Elder abuse concept.

Elder laws are designed to help seniors and their caregivers deal with common issues. This includes items such as health care, finance, and insurance.

Whether you are approaching the age of 65 or care for an elderly loved one, the elder laws governing issues affecting senior citizens may impact you or your family members. Here are some legal policies you should know about.

Rights of Nursing Home Residents

If your loved one lives in an institutional setting, his or her rights remain protected by 1987’s Nursing Home Reform Law. These rights include but are not limited to the right to be free of unnecessary physical or chemical restraints, be involved in one’s own health care, gain access to one’s own records within one business day, be fully aware of charges and fees, maintain privacy, choose how they spend their time, reside with a spouse, and retain personal possessions. Elder laws also provide for a means of resolving nursing home disputes through mediation and legal channels.

Estate Planning

Elder laws are in place to protect the assets of seniors who many need long-term care. These provisions can help ensure that assets go to family members rather than to the cost of nursing home care. An attorney can help you determine how to apply for government programs like Medicare, Medicaid, Social Security, as well as private companies to help pay for care. He or she can also give legal advice to safely protect the funds and property you’ve amassed over a lifetime from being seized by a nursing home in payment for care. Because these laws can be complex, knowledgeable advice is essential to ensure financial health in the senior years.

Power of Attorney and Guardianship

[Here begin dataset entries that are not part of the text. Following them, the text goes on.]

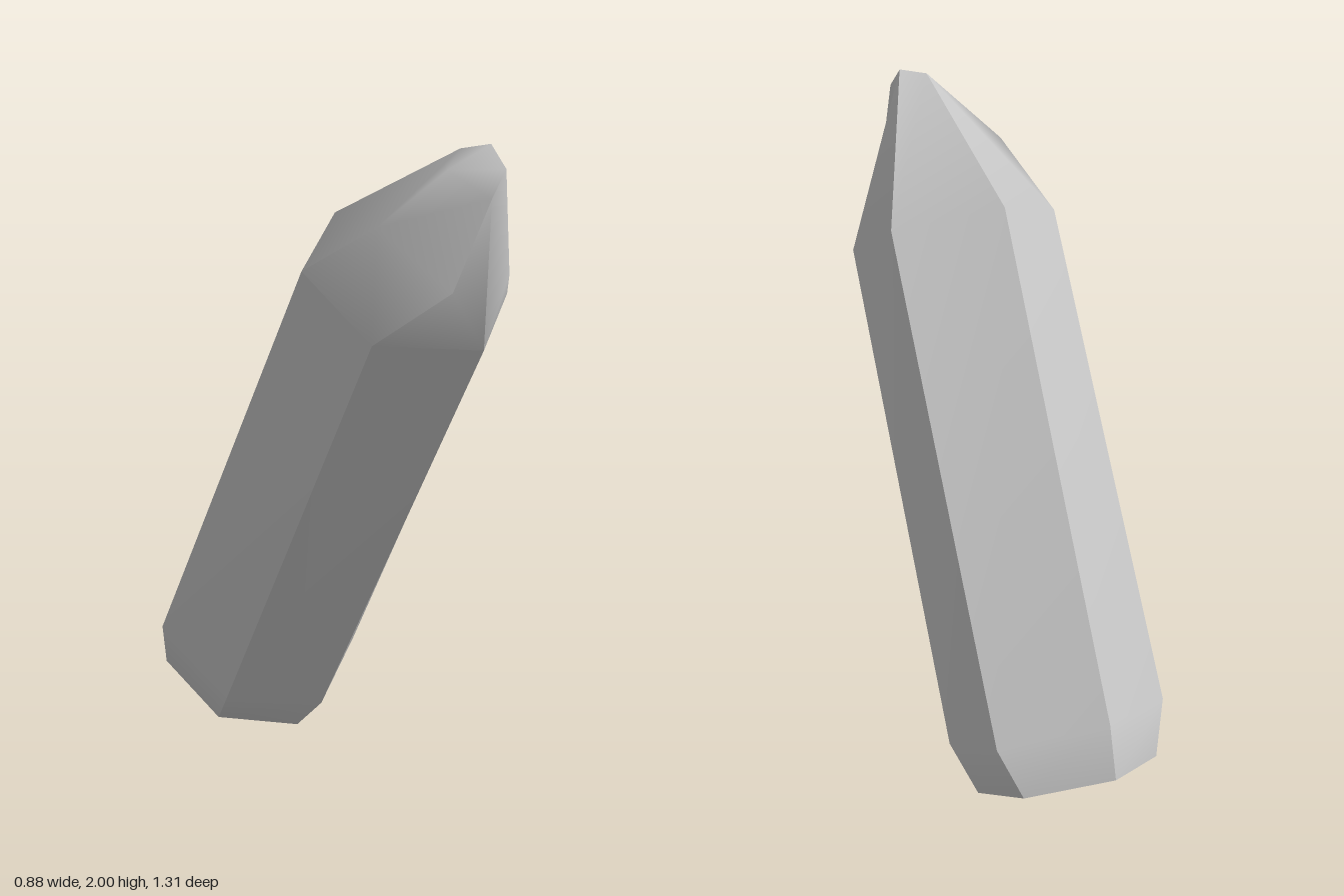
import * as THREE from 'three';

// Fan polygons (counter-clockwise from outside) into triangles. Triangles that meet
// at a corner and share a smoothing group get one area-weighted normal there.
function smoothedGeometry(faces) {
  const tris = [];
  for (const [groups, ...corners] of faces) {
    const p = corners.map((c) => new THREE.Vector3(...c));
    for (let i = 1; i < p.length - 1; i++) {
      const points = [p[0], p[i], p[i + 1]];
      const normal = points[1].clone().sub(points[0]).cross(points[2].clone().sub(points[0]));
      tris.push({ groups, points, normal });
    }
  }
  const pos = [], nor = [];
  for (const t of tris) {
    for (const v of t.points) {
      const n = new THREE.Vector3();
      for (const o of tris) {
        const joined = o.groups.some((g) => t.groups.includes(g));
        if (joined && o.points.some((q) => q.equals(v))) n.add(o.normal);
      }
      pos.push(...v);
      nor.push(...n.normalize());
    }
  }
  const g = new THREE.BufferGeometry();
  g.setAttribute('position', new THREE.Float32BufferAttribute(pos, 3));
  g.setAttribute('normal', new THREE.Float32BufferAttribute(nor, 3));
  return g;
}

export function createModel() {
  const group = new THREE.Group();
  group.name = 'crystal';
  const stone = new THREE.MeshStandardMaterial({ color: 0xc6c6c6 });
  stone.name = 'pale grey stone';

  // Hexagonal cross-sections along the leaning axis, bottom to top
  const base = [
    [-0.415, 0.185, -0.435], [-0.29, 0.06, -0.235], [-0.03, 0, -0.235],
    [0.12, 0.09, -0.45], [0, 0.22, -0.655], [-0.265, 0.27, -0.655],
  ];
  const lower = [
    [-0.44, 0.34, -0.36], [-0.29, 0.185, -0.11], [0.02, 0.12, -0.125],
    [0.2, 0.22, -0.375], [0.075, 0.37, -0.625], [-0.25, 0.43, -0.61],
  ];
  const upper = [
    [-0.165, 1.635, 0.335], [-0.04, 1.48, 0.58], [0.28, 1.44, 0.565],
    [0.437, 1.53, 0.32], [0.325, 1.68, 0.085], [0, 1.74, 0.09],
  ];

  // Corners of the cut tip
  const backLeft = [0.2, 1.99, 0.568], backRight = [0.28, 2, 0.58];
  const right = [0.308, 1.94, 0.622], front = [0.258, 1.87, 0.655];
  const left = [0.155, 1.94, 0.597], leftFacet = [-0.02, 1.79, 0.55];
  const frontFacet = [0.16, 1.625, 0.645], rightFacet = [0.355, 1.64, 0.545];

  // Base cap, then bevel and long side, one smoothing group per side
  const faces = [[['cap'], ...[...base].reverse()]];
  for (const [a, b] of [[base, lower], [lower, upper]]) {
    for (let i = 0; i < 6; i++) {
      const j = (i + 1) % 6;
      faces.push([[i], a[i], a[j], b[j], b[i]]);
    }
  }

  // Irregular facets of the point, blended into the sides and each other
  const [u0, u1, u2, u3, u4, u5] = upper;
  faces.push(
    [[4], u4, u5, backLeft, backRight],
    [[5, 'tipLeft'], backLeft, u5, u0, leftFacet, left],
    [[0, 'tipLeft'], u0, u1, leftFacet],
    [[0, 'tipLeft'], u1, frontFacet, leftFacet],
    [[0, 'tipLeft'], leftFacet, frontFacet, front, left],
    [['tipLeft'], left, front, right, backRight, backLeft],
    [[1, 'tipRight'], u1, u2, frontFacet],
    [[1, 'tipRight'], u2, front, frontFacet],
    [[2, 'tipRight'], u2, rightFacet, front],
    [[2, 'tipRight'], u2, u3, rightFacet],
    [[2, 'tipRight'], rightFacet, right, front],
    [[3, 'tipRight'], backRight, right, rightFacet, u3, u4],
  );

  const crystal = new THREE.Mesh(smoothedGeometry(faces), stone);
  crystal.name = 'crystalShard';
  group.add(crystal);
  return group;
}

Though it may be difficult to discuss your wishes for when you are no longer able to care for yourself, having this conversation now can help make a challenging situation easier for the whole family. Elder laws are designed to help people put measures in place that establish which loved ones are responsible for making medical and financial decisions if you become incapacitated. Depending on your state of residence, this could be a conservatorship, guardianship, or another plan that automatically goes into effect at the appropriate time. An attorney can help explain the benefits of these plans.